Each March, the Academy of Nutrition and Dietetics celebrates National Nutrition Month. This is a time to learn more about making informed food choices and developing healthy eating and physical activity habits. This year’s theme is “Personalize Your Plate.”

“Personalize Your Plate” means that there is no one-size-fits-all approach to nutrition and health. All of us are unique with different backgrounds, cultural eating practices, different bodies, and different lifestyles. During the current pandemic, many have explored that uniqueness by trying new recipes and cooking techniques, or even returning to traditional foods that nurture us.

Below are five tips from the Academy of Nutrition and Dietetics to help you to personalize your plate.

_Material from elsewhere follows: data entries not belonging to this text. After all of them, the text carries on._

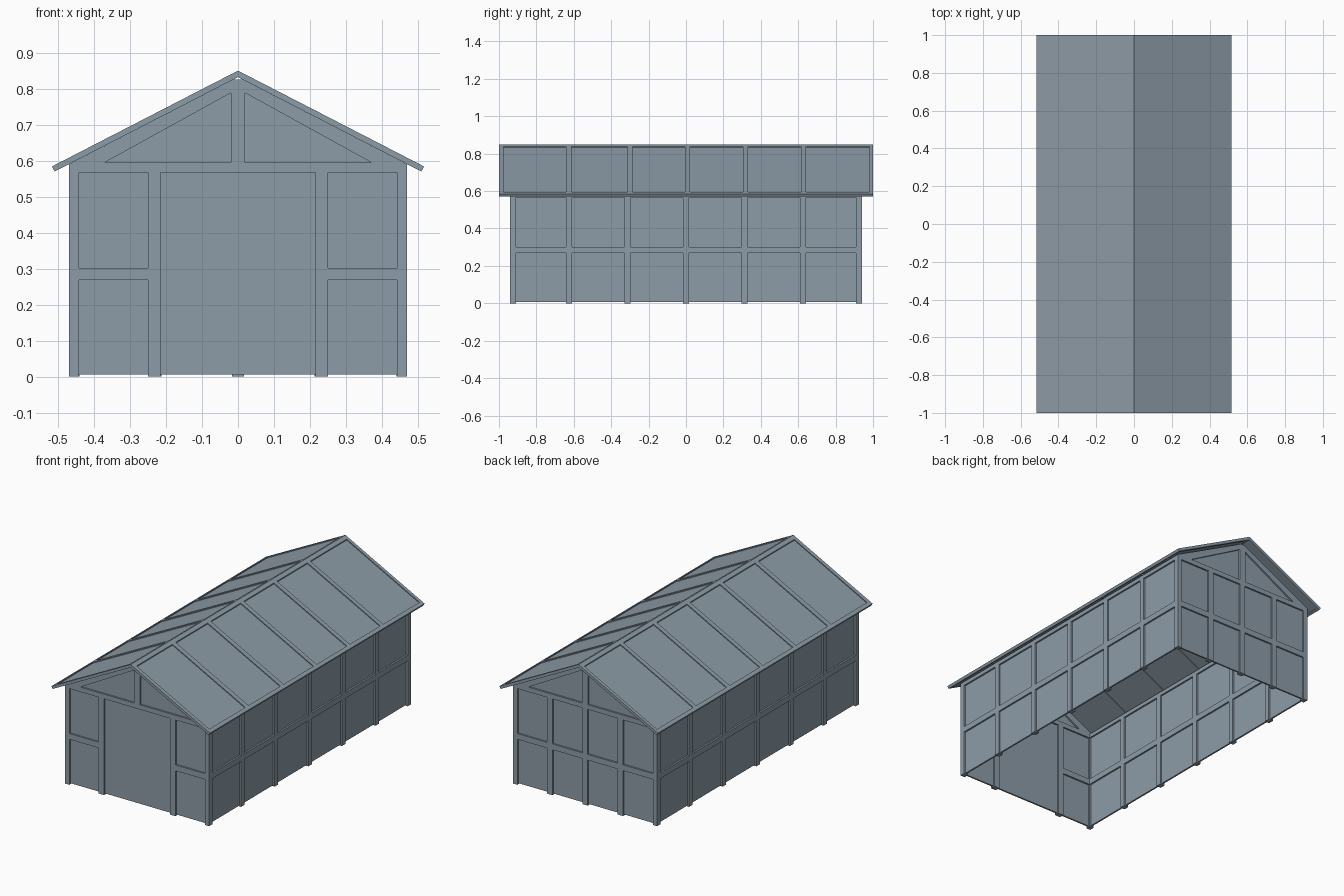
import bpy, bmesh

if "Cube" in bpy.data.objects:
    bpy.data.objects.remove(bpy.data.objects["Cube"])

paint = bpy.data.materials.new("slate grey")
paint.diffuse_color = (0.27, 0.335, 0.39, 1)
paint.use_nodes = True
paint.node_tree.nodes["Principled BSDF"].inputs["Base Color"].default_value = paint.diffuse_color

RIDGE, SLOPE, THICK = 0.85, 0.515, 0.018      # roof top line and slab depth
W, L, D = 0.47, 0.94, 0.03                    # half width, half length, post depth
SHEET = (0.010, 0.020)                        # sheet depth range inside the posts
BASE, EAVE, LEDGE = 0.006, 0.567, 0.595       # sheet bottom, beam bottom, beam top


def under(x):
    """Height of the roof underside."""
    return RIDGE - THICK - SLOPE * abs(x)


def prism(bm, pts, y0, y1):
    """Extrude an x-z outline from y0 to y1."""
    a = [bm.verts.new((x, y0, z)) for x, z in pts]
    b = [bm.verts.new((x, y1, z)) for x, z in pts]
    n = len(pts)
    bm.faces.new(a)
    bm.faces.new(b[::-1])
    for i in range(n):
        j = (i + 1) % n
        bm.faces.new((a[i], b[i], b[j], a[j]))


def box(bm, x0, x1, y0, y1, z0, z1):
    prism(bm, [(x0, z0), (x1, z0), (x1, z1), (x0, z1)], y0, y1)


def finish(bm, name):
    bmesh.ops.recalc_face_normals(bm, faces=bm.faces)
    me = bpy.data.meshes.new(name)
    bm.to_mesh(me)
    bm.free()
    me.materials.append(paint)
    bpy.context.collection.objects.link(bpy.data.objects.new(name, me))


def end_wall(name, side, posts, rails):
    """Gable wall; side is -1 for front, 1 for back."""
    outer, inner = side * L, side * (L - D)
    bm = bmesh.new()
    for x0, x1 in posts:
        box(bm, x0, x1, outer, inner, 0, EAVE)
    for x0, x1 in rails:
        box(bm, x0, x1, outer, inner, 0.268, 0.302)
    # tie beam, king post and rafters
    prism(bm, [(-W, EAVE), (W, EAVE), (W, under(W)), (W - 0.01, LEDGE),
               (0.01 - W, LEDGE), (-W, under(W))], outer, inner)
    prism(bm, [(-0.02, LEDGE), (0.02, LEDGE), (0.02, under(0.02)),
               (0.014, 0.825), (-0.014, 0.825), (-0.02, under(0.02))], outer, inner)
    for s in (-1, 1):
        prism(bm, [(s * 0.02, 0.788), (s * 0.37, LEDGE), (s * 0.46, LEDGE),
                   (s * 0.02, under(0.02))], outer, inner)
    finish(bm, name + "_frame")

    bm = bmesh.new()
    w = W - 0.01
    prism(bm, [(-w, BASE), (w, BASE), (w, under(w) - 0.004), (0.012, 0.82),
               (-0.012, 0.82), (-w, under(w) - 0.004)],
          side * (L - SHEET[0]), side * (L - SHEET[1]))
    finish(bm, name + "_sheet")


corners = [(-W, -0.442), (0.442, W)]
end_wall("front_wall", -1, corners + [(-0.25, -0.215), (0.215, 0.25)],
         [(-0.442, -0.25), (0.25, 0.442)])
end_wall("back_wall", 1,
         corners + [(c - 0.017, c + 0.017) for c in (-0.23, 0, 0.23)],
         [(-0.442, 0.442)])

# Long side walls
for s, name in ((-1, "left_wall"), (1, "right_wall")):
    bm = bmesh.new()
    for i in range(-2, 3):
        y = i * 0.313
        box(bm, s * W, s * (W - D), y - 0.016, y + 0.016, 0, EAVE)
    box(bm, s * W, s * (W - D), D - L, L - D, 0.268, 0.302)
    box(bm, s * W, s * (W - D), D - L, L - D, EAVE, under(W))
    finish(bm, name + "_frame")
    bm = bmesh.new()
    box(bm, s * (W - SHEET[0]), s * (W - SHEET[1]), 0.01 - L, L - 0.01, BASE, 0.58)
    finish(bm, name + "_sheet")


def slab(bm, s, x0, x1, y0, y1, top=0.0, bottom=THICK, bevel=0.0):
    """Strip lying along one roof slope."""
    z = lambda x: RIDGE - SLOPE * x
    xb = x1 - bevel
    prism(bm, [(s * x0, z(x0) - top), (s * x1, z(x1) - top),
               (s * xb, z(xb) - bottom), (s * x0, z(x0) - bottom)], y0, y1)


# Roof slopes
RIBS = [(-1, -0.977), (-0.642, -0.612), (-0.314, -0.285), (-0.006, 0.022),
        (0.304, 0.332), (0.615, 0.642), (0.98, 1)]
for s, name in ((-1, "left_roof"), (1, "right_roof")):
    bm = bmesh.new()
    slab(bm, s, 0, 0.022, -1, 1)
    slab(bm, s, 0.497, 0.517, -1, 1, bevel=0.008)
    for y0, y1 in RIBS:
        slab(bm, s, 0.022, 0.497, y0, y1)
    finish(bm, name + "_frame")
    bm = bmesh.new()
    slab(bm, s, 0.01, 0.505, -0.99, 0.99, 0.006, 0.012)
    finish(bm, name + "_sheet")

  1. Celebrate Your Culture: Our personal connections to the foods we were brought up with are powerful and lasting. Honoring those connections not only feeds the body, but also feeds the spirit.
  2. Fix Healthy Snacks: Healthy snacks can sustain your energy levels between meals, especially when they include a combination of foods. Follow the CACFP guidelines and try to include 2 food groups when you snack. Some great ideas are edamame sprinkled with low-sodium soy sauce and a cheese stick; apple slices with peanut butter; half a bagel with cream cheese and sliced cucumbers; or dried fruit and nut mixtures.
  3. Make Half Your Plate Vegetables and Fruits: Fruits and veggies add color, flavor, and texture plus vitamins, minerals, and dietary fiber to your plate. A great goal is 2 1/2 cups of vegetables and 2 cups of fruit each day. All types count: fresh, frozen, and canned.
  4. Slow Down at Mealtime: Instead of eating n the run, try sitting down to eat an focusing on the food you’re about to enjoy. Dedicating time to savoring the taste and textures of foods can help you notice when you feel full.
  5. Reduce Added Sugars: Setting realistic goals such as cutting soda intake in half or waiting an hour after dinner to see if you really want dessert can help to lower the amount of added sugar you consume.